New York State Legal Barriers to Long-term Contracts and Asset Ownership of Municipal Water and Wastewater Systems


Municipal contracts for public works and public purchases are governed generally by Article 5-A of the General Municipal Law ("Article 5-A"). Privatization projects are not "public works." Public-private partnerships achieve efficiencies by allowing the private sector to assume risks which the public sector does not normally assume. Such arrangements are different from the "public works" anticipated by the General Municipal Law. They should not be inappropriately constrained by it.*

A. Procurement Procedures.

Much of the value of a public-private partnership lies in the ability of the private developer to provide innovative solutions to problems, assume significant project performance risks and use creative financing. The local government may want to encourage such solutions. It is inconsistent to force a local government to establish the project specifications before seeking private proposals. Requiring detailed municipal specifications imposes an expense on the local government. Detailed specifications may limit the opportunity for developers to submit innovative approaches that may better address the community's needs.

A significant potential benefit arises out of the private developer's assumption of significant design, construction and project performance risks. A developer is normally unwilling to assume those rules where it does not fully control the design and construction processes and the selection and control of the contractors. Further, where a project requires a variety of skills and abilities, the public works process would limit a developer's ability to assemble a team of contractors to complete the project. The public works requirement to bid separately limited portions of the construction work is inconsistent with theadvantages to the public of requiring the private entity to take the risk for the construction process. completion date, performance and total cost guarantees.

A community should have the opportunity to explore the willingness of proposers to accept differing levels of project risk necessary to achieve the project cost savings.
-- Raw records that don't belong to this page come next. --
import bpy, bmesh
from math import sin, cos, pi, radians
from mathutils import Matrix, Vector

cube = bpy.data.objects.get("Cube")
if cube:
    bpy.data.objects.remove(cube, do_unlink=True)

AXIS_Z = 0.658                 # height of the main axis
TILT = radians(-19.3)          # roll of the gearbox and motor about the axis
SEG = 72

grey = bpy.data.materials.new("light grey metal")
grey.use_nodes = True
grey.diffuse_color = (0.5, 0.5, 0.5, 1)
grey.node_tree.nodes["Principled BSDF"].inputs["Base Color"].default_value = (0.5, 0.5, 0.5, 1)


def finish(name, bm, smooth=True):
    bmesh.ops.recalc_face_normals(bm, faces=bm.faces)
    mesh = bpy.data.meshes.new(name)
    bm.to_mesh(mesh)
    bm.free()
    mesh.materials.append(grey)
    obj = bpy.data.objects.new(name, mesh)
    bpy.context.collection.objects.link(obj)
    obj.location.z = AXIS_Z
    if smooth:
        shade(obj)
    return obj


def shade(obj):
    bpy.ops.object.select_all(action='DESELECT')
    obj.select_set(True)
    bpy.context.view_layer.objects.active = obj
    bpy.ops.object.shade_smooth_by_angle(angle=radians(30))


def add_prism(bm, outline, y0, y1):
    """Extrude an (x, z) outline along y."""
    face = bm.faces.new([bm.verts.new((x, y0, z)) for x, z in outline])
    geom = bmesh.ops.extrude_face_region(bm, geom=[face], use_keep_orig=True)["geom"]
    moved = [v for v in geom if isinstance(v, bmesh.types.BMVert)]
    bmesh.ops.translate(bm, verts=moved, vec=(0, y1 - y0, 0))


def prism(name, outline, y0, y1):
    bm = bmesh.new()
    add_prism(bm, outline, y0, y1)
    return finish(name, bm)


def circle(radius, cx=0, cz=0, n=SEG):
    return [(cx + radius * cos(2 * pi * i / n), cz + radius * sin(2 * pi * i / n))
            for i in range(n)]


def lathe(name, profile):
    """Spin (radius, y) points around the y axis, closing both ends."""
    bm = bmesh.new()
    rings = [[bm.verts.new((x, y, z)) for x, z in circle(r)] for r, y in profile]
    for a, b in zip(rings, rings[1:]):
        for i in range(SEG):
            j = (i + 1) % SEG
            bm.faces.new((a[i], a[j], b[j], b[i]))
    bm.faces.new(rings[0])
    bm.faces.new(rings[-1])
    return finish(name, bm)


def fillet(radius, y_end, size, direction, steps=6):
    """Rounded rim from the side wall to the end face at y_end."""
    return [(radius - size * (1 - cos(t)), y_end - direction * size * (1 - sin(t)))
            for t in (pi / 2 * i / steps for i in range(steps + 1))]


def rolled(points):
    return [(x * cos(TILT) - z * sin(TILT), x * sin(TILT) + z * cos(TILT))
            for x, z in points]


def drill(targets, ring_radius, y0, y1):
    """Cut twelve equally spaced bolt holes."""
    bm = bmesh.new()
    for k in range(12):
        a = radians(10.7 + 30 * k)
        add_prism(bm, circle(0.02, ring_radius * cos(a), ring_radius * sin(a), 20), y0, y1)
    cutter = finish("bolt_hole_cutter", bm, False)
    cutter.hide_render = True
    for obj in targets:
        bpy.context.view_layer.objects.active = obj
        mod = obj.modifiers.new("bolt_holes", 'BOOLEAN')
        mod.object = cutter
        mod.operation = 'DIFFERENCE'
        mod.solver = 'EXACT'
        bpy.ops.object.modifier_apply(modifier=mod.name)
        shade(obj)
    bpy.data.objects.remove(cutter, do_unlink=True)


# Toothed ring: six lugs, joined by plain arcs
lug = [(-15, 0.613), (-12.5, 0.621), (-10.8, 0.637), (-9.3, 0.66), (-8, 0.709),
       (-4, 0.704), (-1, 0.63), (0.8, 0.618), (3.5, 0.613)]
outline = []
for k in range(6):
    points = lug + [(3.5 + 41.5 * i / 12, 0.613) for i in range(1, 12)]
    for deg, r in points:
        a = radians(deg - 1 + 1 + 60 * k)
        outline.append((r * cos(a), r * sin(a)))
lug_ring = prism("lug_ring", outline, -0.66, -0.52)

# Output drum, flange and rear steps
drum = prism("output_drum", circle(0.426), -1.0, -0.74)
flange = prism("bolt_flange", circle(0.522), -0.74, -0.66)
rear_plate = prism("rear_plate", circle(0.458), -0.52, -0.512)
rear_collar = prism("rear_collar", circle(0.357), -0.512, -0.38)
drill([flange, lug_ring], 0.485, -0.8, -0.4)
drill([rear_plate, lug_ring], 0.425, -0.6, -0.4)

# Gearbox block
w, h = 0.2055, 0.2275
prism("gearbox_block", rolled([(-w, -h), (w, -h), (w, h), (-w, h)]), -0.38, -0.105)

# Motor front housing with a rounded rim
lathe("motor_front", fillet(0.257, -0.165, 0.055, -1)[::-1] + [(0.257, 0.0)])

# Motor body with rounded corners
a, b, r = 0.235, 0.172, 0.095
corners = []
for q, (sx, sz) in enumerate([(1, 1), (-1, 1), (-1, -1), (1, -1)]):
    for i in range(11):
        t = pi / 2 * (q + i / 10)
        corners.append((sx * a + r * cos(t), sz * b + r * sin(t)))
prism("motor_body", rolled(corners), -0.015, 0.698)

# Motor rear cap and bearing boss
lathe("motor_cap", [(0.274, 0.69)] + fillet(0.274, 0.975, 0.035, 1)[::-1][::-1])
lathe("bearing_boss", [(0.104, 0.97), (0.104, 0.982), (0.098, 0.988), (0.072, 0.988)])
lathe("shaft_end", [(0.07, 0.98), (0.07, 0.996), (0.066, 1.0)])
*Section 1 09-b of Article 5-A limits the use of installment purchase contracts Article 5-A of the General Municipal Law functions with respect to routine purchases or construction projects. For example, Section 103 of Article 5-A. requires a local government to develop its own detailed terms and specifications for a project before it is put out for bid, limiting ingenuity of responses by prospective bidders. It prohibits significant negotiation of the terms of the contract with the successful bidder and makes cost the primary criterion for selection of the successful bidder. Where the project involves significant erection, construction, reconstruction or alteration of a building, Section 101 of Article 5-A requires the separate preparation of specifications and bidding of at least three subdivisions of the work, in addition to the balance of the construction project.